Livres Canada Books has published an English-language version of “Territorial rights in the digital age“, a research paper I wrote earlier this year. A French-language version will follow next month.
The report, which Livres Canada Books is offering for C$30, extends work done last year in a companion paper, “Exporting digital books: A guide to best practices“. The rights research, which included a survey of Canadian publishers, was designed to answer several questions, including:
- What are the downsides of territorial rights?
- Do territorial rights as currently managed risk limiting sales?
- Do territorial rights potentially alienate “early adopters” of digital content?
Two things seemed increasingly apparent as I researched the topic and wrote the report. First: the visibility and availability of digital content cuts down on the amount of time available to sell territorial rights.
Tighter windows are driven by consumers, who see digital books published anywhere but are frustrated trying to buy them in territories for which rights have not been cleared. In my view, not being prepared to meet demand is a factor in extra-territorial piracy.
The second: there are a number of markets in which sales of non-native language digital content make “worldwide” sales a promising possibility. It is unlikely that most English-language books would sell well enough in Germany to justify a local agreement, but sales of digital books (either directly or through e-tailers with a presence in a given market) could realize revenue that would otherwise be lost.
On their own, these two ideas give many publishers reason enough to rethink the future of territorial rights.
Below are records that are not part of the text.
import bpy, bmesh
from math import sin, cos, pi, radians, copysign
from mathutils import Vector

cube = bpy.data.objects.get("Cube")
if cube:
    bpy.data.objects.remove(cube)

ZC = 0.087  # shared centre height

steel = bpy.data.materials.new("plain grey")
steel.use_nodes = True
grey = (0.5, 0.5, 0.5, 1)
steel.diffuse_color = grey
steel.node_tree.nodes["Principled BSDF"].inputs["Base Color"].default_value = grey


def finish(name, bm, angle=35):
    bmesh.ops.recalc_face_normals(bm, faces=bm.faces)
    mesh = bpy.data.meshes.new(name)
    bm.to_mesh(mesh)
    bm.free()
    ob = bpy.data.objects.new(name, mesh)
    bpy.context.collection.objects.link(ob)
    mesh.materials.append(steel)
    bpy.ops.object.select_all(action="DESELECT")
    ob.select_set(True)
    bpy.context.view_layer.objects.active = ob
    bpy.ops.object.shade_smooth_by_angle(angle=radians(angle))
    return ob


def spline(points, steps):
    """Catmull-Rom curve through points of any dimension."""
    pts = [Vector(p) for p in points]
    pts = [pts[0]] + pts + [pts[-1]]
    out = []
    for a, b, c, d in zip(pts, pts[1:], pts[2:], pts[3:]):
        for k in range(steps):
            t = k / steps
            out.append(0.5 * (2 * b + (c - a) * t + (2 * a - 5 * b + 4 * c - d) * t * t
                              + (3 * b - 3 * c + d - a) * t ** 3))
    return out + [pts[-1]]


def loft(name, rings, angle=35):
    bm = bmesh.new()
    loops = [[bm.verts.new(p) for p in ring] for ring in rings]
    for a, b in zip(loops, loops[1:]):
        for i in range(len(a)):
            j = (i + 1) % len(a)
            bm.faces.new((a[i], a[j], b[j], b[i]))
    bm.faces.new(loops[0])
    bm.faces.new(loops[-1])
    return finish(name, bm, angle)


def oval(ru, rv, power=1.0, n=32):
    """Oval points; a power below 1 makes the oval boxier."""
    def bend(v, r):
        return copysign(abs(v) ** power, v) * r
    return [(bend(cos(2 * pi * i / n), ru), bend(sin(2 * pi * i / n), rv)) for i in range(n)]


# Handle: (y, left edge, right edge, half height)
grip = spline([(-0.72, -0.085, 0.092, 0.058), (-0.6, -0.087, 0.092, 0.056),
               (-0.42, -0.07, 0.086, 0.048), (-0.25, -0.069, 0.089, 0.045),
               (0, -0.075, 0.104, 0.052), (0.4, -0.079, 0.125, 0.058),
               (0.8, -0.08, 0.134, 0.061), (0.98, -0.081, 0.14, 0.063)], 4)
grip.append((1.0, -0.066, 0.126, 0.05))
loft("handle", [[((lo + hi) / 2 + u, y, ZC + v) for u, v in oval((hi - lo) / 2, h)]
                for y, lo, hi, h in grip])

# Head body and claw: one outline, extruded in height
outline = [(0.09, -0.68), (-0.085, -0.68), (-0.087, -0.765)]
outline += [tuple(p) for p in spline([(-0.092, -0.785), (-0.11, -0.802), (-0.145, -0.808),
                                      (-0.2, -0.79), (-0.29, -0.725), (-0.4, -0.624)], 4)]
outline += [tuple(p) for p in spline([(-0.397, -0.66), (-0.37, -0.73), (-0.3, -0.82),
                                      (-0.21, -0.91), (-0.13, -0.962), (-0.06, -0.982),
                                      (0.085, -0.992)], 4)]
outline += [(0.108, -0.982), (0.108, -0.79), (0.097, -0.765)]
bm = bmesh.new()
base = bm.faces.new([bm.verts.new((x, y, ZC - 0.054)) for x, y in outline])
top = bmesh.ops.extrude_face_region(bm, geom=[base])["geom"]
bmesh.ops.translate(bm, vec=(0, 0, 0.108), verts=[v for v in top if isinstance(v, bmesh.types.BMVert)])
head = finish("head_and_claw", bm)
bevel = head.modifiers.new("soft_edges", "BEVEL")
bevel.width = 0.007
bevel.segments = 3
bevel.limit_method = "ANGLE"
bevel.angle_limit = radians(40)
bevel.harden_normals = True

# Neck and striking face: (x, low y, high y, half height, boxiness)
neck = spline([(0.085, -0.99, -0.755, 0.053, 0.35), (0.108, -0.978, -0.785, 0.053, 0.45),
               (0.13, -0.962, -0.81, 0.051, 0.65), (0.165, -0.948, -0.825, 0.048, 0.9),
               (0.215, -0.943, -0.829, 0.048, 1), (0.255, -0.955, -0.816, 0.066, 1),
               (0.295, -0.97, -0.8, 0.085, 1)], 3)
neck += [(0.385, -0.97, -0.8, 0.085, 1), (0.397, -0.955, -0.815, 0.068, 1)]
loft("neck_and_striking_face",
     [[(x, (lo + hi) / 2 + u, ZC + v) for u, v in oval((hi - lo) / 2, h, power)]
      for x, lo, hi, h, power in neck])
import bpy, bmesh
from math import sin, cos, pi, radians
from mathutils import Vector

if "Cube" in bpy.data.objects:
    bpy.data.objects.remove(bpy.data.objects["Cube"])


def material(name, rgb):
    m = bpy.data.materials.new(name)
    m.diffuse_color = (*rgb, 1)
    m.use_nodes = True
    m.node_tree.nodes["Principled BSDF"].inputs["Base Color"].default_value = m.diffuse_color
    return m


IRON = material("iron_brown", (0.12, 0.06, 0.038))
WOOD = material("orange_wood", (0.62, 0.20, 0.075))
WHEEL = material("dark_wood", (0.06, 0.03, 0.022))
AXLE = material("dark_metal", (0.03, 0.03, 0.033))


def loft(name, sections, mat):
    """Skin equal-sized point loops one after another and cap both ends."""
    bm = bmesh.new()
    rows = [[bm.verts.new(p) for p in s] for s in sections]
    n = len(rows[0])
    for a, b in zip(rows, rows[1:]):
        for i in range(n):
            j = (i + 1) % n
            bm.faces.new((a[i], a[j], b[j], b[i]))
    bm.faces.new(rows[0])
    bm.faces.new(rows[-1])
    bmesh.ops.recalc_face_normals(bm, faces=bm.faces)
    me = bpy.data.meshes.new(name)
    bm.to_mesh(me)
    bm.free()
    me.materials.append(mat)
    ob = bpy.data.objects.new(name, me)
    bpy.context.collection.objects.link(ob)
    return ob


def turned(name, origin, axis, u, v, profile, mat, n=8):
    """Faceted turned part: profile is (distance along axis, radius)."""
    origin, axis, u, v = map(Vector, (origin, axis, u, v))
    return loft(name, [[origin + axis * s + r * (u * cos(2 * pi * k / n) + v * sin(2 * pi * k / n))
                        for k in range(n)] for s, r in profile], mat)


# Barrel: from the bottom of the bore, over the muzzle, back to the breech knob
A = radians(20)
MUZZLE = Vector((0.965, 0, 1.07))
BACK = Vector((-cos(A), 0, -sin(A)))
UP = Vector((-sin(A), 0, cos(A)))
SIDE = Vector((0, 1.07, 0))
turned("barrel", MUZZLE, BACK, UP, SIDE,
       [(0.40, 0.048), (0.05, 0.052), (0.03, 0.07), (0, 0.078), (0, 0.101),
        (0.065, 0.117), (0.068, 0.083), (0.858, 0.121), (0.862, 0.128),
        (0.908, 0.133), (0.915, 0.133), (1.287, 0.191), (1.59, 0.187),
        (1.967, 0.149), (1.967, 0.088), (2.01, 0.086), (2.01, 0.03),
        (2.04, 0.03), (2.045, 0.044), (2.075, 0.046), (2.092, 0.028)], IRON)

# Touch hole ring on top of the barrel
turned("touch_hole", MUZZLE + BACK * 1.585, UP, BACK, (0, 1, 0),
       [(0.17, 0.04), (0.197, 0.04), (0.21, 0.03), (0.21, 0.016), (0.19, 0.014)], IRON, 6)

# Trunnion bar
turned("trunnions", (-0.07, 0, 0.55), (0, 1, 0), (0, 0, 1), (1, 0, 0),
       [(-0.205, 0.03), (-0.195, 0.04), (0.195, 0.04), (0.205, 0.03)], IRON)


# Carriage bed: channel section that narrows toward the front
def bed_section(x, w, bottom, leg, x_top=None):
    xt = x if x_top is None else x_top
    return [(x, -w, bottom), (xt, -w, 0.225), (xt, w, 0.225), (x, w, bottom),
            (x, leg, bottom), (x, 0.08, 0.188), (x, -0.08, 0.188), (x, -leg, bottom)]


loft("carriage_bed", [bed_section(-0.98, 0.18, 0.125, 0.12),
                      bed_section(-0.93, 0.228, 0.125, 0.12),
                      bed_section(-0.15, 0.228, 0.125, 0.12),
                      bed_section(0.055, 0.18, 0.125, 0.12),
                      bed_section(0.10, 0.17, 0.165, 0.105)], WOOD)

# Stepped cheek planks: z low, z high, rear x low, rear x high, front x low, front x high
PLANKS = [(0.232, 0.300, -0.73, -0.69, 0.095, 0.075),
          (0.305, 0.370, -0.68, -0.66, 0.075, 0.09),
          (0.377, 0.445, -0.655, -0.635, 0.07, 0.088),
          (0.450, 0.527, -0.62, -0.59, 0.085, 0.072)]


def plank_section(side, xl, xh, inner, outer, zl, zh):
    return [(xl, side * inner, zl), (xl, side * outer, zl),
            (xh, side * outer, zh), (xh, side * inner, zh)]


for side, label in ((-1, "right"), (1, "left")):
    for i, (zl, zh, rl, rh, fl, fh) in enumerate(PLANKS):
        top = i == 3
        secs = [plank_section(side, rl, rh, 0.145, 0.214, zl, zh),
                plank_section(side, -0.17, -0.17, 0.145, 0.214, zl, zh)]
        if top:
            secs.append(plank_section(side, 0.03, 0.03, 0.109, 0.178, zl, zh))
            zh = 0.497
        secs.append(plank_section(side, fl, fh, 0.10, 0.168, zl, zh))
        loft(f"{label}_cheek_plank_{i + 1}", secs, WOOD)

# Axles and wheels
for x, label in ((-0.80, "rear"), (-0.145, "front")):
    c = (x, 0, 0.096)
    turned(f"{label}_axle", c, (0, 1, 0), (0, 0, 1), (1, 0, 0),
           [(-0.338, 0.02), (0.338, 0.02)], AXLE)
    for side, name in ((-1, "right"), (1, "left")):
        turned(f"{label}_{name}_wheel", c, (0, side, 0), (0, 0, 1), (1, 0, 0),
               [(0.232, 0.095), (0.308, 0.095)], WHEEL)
Local knowledge may still trump direct sales, but the barriers are lower in this digital age.